A friend of mine in the Amazon Horror Forum recommended that I read this book. It took me a while, but I finally did. It was amazing!
Parr’s Landing. The recently widowed Christina is headed there, with her daughter Morgan and brother-in-law Jeremy. The town from which Christina and her husband Jack fled when Christina realized she was pregnant, 15 some odd years ago. I loved the characters of Christina, Jeremy and Morgan. I loved this passage:
“Christina had been dreaming of Jack almost nightly in the nine months since the accident. The dreams varied in scale and intensity like music, from the highest soprano pitch of remembered fragments of joy, to the deepest, lowest basso profundo of grief and loss. From the latter, she would wake up sobbing, her throat dry and raw as though she had been swallowing graveyard dirt, feeling as if she were buried alive, and the darkness of her bedroom a sealed, airless coffin.”
Christina and Jeremy HATE Parr’s Landing, mostly due to Jeremy’s mother, Adeline Parr. A harsher bitch you could not find. Her lofty airs and her superior attitude made her a character I could hardly stand to read about. The town is named after her and she won’t let anyone ever forget it. Unfortunately, between them Jeremy and Christina can barely scrape together a dime, so they have no choice but to go back home to the town and the woman they both hate.
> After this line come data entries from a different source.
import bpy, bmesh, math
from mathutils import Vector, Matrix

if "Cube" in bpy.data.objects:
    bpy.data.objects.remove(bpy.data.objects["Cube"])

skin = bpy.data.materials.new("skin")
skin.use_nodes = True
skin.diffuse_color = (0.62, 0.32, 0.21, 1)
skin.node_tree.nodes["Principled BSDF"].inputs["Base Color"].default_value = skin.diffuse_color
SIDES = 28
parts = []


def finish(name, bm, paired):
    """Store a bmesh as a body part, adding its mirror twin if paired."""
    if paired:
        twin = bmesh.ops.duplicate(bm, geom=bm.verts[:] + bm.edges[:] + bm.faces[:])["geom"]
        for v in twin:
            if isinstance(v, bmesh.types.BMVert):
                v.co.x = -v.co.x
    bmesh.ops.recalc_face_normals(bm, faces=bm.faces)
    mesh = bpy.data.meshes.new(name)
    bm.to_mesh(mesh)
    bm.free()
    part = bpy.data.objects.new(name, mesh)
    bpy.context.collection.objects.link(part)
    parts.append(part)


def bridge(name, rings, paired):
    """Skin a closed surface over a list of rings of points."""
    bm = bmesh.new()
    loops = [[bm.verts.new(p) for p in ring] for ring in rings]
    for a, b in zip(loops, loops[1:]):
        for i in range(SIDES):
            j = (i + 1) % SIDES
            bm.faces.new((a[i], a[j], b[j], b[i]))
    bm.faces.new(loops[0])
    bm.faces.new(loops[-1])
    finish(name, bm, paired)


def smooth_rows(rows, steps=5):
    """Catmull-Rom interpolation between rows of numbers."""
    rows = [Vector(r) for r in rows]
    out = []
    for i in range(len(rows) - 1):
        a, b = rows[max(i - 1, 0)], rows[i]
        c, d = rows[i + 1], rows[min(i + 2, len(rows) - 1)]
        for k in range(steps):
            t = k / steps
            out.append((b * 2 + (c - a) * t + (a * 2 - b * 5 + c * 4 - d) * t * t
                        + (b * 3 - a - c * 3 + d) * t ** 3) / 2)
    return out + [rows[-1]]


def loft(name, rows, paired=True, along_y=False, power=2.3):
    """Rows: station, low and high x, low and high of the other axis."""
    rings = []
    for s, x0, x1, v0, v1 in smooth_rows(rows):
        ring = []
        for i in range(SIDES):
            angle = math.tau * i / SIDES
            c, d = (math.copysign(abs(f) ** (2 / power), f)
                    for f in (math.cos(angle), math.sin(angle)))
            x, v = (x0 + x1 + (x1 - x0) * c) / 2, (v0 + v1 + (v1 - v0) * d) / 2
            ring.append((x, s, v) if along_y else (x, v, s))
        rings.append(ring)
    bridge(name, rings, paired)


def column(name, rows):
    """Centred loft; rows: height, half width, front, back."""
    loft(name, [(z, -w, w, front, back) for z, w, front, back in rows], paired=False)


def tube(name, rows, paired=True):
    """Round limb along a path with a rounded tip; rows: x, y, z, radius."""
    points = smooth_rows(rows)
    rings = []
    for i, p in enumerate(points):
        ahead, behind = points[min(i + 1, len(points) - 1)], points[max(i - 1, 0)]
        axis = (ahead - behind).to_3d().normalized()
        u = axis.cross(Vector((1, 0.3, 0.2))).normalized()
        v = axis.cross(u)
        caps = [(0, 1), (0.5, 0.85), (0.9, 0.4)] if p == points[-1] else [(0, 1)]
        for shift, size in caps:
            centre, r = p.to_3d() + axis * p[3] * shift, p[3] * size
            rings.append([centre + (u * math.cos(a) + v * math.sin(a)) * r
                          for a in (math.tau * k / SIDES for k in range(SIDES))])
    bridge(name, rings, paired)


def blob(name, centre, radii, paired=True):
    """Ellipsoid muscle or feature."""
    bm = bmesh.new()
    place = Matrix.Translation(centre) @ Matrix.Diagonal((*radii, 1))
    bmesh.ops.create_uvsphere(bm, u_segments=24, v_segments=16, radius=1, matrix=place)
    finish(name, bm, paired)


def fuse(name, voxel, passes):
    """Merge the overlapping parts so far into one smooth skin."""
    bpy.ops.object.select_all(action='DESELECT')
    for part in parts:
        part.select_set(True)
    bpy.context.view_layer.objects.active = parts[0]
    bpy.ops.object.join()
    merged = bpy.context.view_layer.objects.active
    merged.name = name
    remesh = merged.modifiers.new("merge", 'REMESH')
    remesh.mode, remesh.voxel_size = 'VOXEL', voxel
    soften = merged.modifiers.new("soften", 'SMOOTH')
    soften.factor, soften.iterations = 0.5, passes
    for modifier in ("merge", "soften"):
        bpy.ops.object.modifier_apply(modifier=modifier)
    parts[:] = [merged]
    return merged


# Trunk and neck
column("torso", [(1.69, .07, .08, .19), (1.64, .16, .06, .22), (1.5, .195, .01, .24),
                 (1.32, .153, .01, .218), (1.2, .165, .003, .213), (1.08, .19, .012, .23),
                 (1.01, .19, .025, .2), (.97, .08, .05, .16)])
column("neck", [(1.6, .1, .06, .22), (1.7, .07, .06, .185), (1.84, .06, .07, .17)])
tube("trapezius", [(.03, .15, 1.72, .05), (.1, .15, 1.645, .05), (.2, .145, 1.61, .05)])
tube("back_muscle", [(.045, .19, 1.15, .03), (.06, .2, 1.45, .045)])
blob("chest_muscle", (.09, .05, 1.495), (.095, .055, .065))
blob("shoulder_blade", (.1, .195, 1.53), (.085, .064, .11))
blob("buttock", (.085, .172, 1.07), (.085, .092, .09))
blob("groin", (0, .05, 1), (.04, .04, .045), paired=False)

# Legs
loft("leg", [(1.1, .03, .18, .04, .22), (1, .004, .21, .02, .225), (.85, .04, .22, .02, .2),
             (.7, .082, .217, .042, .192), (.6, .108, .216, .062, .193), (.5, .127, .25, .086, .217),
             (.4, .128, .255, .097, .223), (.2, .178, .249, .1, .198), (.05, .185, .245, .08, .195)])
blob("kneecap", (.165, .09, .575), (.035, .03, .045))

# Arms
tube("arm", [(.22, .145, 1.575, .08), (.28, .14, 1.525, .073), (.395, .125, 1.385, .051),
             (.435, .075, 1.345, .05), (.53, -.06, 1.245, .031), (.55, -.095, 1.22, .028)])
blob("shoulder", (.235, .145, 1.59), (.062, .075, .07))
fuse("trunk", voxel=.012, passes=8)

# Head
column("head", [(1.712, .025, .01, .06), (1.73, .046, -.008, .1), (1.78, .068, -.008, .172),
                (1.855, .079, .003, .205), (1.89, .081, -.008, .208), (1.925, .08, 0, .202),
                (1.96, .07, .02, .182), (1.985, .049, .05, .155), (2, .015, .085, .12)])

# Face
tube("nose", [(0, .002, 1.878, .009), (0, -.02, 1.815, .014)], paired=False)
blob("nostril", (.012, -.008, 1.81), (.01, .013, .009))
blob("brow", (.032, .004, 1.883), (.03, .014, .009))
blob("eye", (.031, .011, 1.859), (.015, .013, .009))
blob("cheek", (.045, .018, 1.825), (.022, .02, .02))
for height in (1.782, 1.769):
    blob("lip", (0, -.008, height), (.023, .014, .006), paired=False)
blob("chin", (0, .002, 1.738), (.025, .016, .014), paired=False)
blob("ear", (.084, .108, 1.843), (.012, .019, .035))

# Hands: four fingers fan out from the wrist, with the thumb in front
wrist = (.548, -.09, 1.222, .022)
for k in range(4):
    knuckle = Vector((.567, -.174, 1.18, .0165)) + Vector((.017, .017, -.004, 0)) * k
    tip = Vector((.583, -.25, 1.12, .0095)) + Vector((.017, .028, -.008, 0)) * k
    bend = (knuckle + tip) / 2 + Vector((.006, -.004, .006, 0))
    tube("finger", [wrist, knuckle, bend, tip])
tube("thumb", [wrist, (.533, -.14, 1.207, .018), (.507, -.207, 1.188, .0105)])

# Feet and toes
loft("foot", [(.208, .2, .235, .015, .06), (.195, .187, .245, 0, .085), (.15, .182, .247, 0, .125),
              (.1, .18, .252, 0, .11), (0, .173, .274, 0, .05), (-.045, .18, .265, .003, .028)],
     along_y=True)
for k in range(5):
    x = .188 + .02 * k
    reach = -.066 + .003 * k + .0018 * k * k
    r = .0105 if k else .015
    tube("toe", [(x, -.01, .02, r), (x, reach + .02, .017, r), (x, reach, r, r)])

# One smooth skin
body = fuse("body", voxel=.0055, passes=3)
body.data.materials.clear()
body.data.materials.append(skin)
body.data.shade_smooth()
Once they all arrive, the weirdness begins. I don’t want to spoil anything, but I will throw out the words Wendigo, Ojibwa, vampires and ancient evil. The story accelerates quickly at this point and it was quite difficult to put this book down. The prose is outstanding as is the character development.
As the story progresses, one can’t help but think about other books that are similar. Salem’s Lot for instance. However, the ideas in this book are unique and in my opinion, it gives Salem’s Lot a run for its money.
Overall, I am jacked about this book! Thanks to my friend J.K, over at Amazon for bringing this book to my attention. I will definitely be reading the next book from this author. I highly recommend Enter, Night. You won’t be disappointed.